[Items listed in a dataset]

......

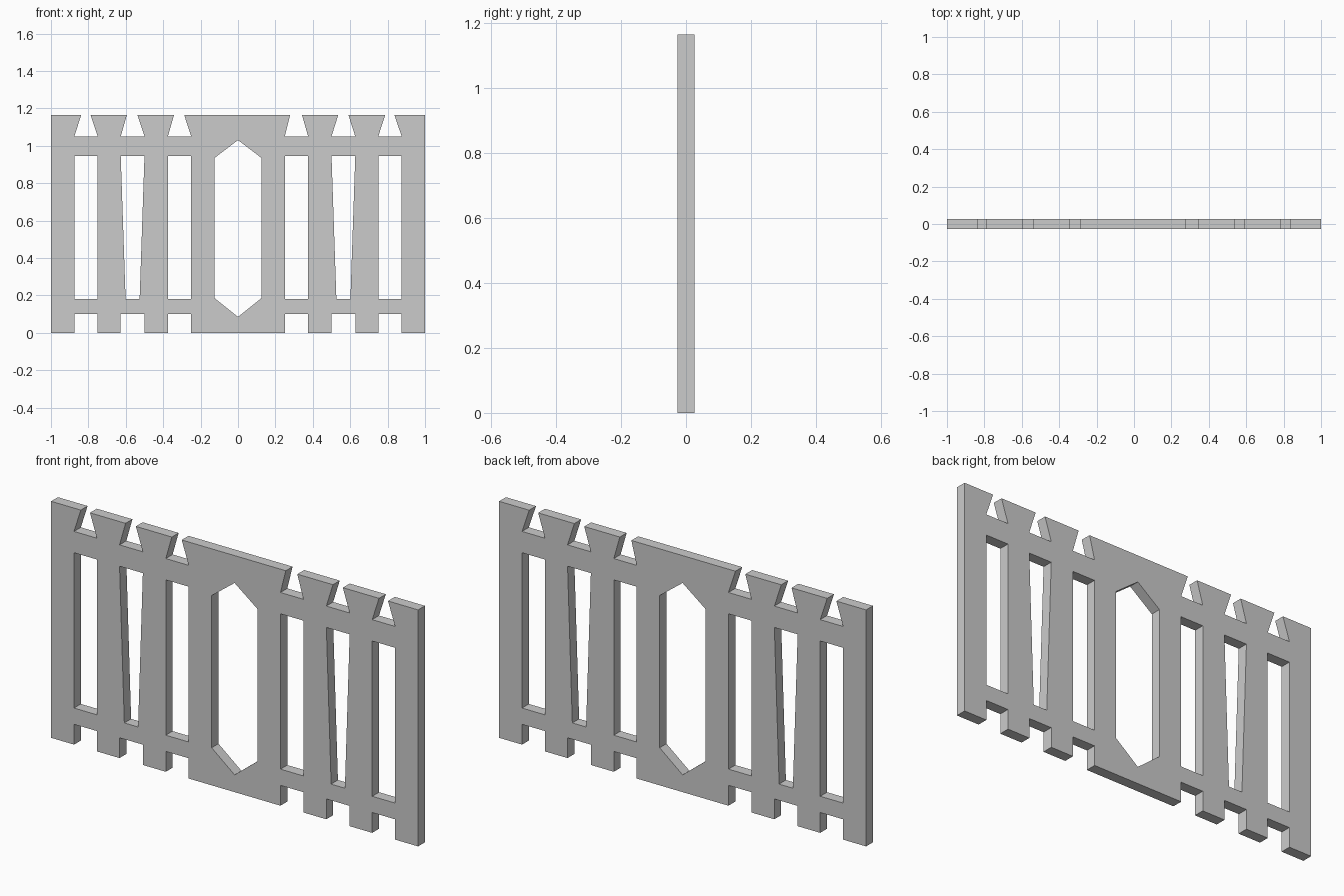
import bpy, bmesh, math
from mathutils import Matrix

if "Cube" in bpy.data.objects:
    bpy.data.objects.remove(bpy.data.objects["Cube"])

TOP, HALF_T = 1.165, 0.0265
RAIL_LOW = (0.10, 0.18)       # lower rail, bottom and top
RAIL_HIGH = (0.945, 1.05)     # upper rail, bottom and top

# gap between boards: left, right at the rails, left, right at the board tips
GAPS = [
    (-0.875, -0.75, -0.838, -0.788),
    (-0.627, -0.50, -0.594, -0.538),
    (-0.375, -0.25, -0.342, -0.288),
    (0.25, 0.375, 0.279, 0.342),
    (0.50, 0.627, 0.536, 0.590),
    (0.75, 0.875, 0.787, 0.836),
]

# outer silhouette: square notches at the feet, tapered notches at the tips
feet = [(-1, 0)]
for l, r, _, _ in GAPS:
    feet += [(l, 0), (l, RAIL_LOW[0]), (r, RAIL_LOW[0]), (r, 0)]
feet.append((1, 0))
tips = [(1, TOP)]
for l, r, tl, tr in reversed(GAPS):
    tips += [(tr, TOP), (r, RAIL_HIGH[1]), (l, RAIL_HIGH[1]), (tl, TOP)]
tips.append((-1, TOP))
loops = [feet + tips]

# openings between the rails; the middle one on each side narrows downward
z0, z1 = RAIL_LOW[1], RAIL_HIGH[0]
for i, (l, r, _, _) in enumerate(GAPS):
    t = 0.026 if i in (1, 4) else 0
    loops.append([(l + t, z0), (r - t, z0), (r, z1), (l, z1)])

# pointed central window
loops.append([(0, 0.085), (0.125, 0.185), (0.125, 0.935),
              (0, 1.03), (-0.125, 0.935), (-0.125, 0.185)])

# filled and extruded profile
curve = bpy.data.curves.new("fence_profile", 'CURVE')
curve.dimensions = '2D'
curve.fill_mode = 'BOTH'
curve.extrude = HALF_T
for pts in loops:
    s = curve.splines.new('POLY')
    s.points.add(len(pts) - 1)
    for p, (x, z) in zip(s.points, pts):
        p.co = (x, z, 0, 1)
    s.use_cyclic_u = True
profile = bpy.data.objects.new("fence_profile", curve)
bpy.context.collection.objects.link(profile)
bpy.context.view_layer.update()
dg = bpy.context.evaluated_depsgraph_get()
mesh = bpy.data.meshes.new_from_object(profile.evaluated_get(dg))
bpy.data.objects.remove(profile)

# stand the panel upright and weld it into one solid
bm = bmesh.new()
bm.from_mesh(mesh)
bm.transform(Matrix.Rotation(math.radians(90), 4, 'X'))
bmesh.ops.remove_doubles(bm, verts=bm.verts, dist=1e-5)
bmesh.ops.recalc_face_normals(bm, faces=bm.faces)
for f in bm.faces:
    f.smooth = False
bm.to_mesh(mesh)
bm.free()
mesh.name = "fence_panel"
fence = bpy.data.objects.new("fence_panel", mesh)
bpy.context.collection.objects.link(fence)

......

== Exercise ==
Check each line of the records for the string "feet" and copy those that have it.

== Solution for this problem ==
# outer silhouette: square notches at the feet, tapered notches at the tips
feet = [(-1, 0)]
    feet += [(l, 0), (l, RAIL_LOW[0]), (r, RAIL_LOW[0]), (r, 0)]
feet.append((1, 0))
loops = [feet + tips]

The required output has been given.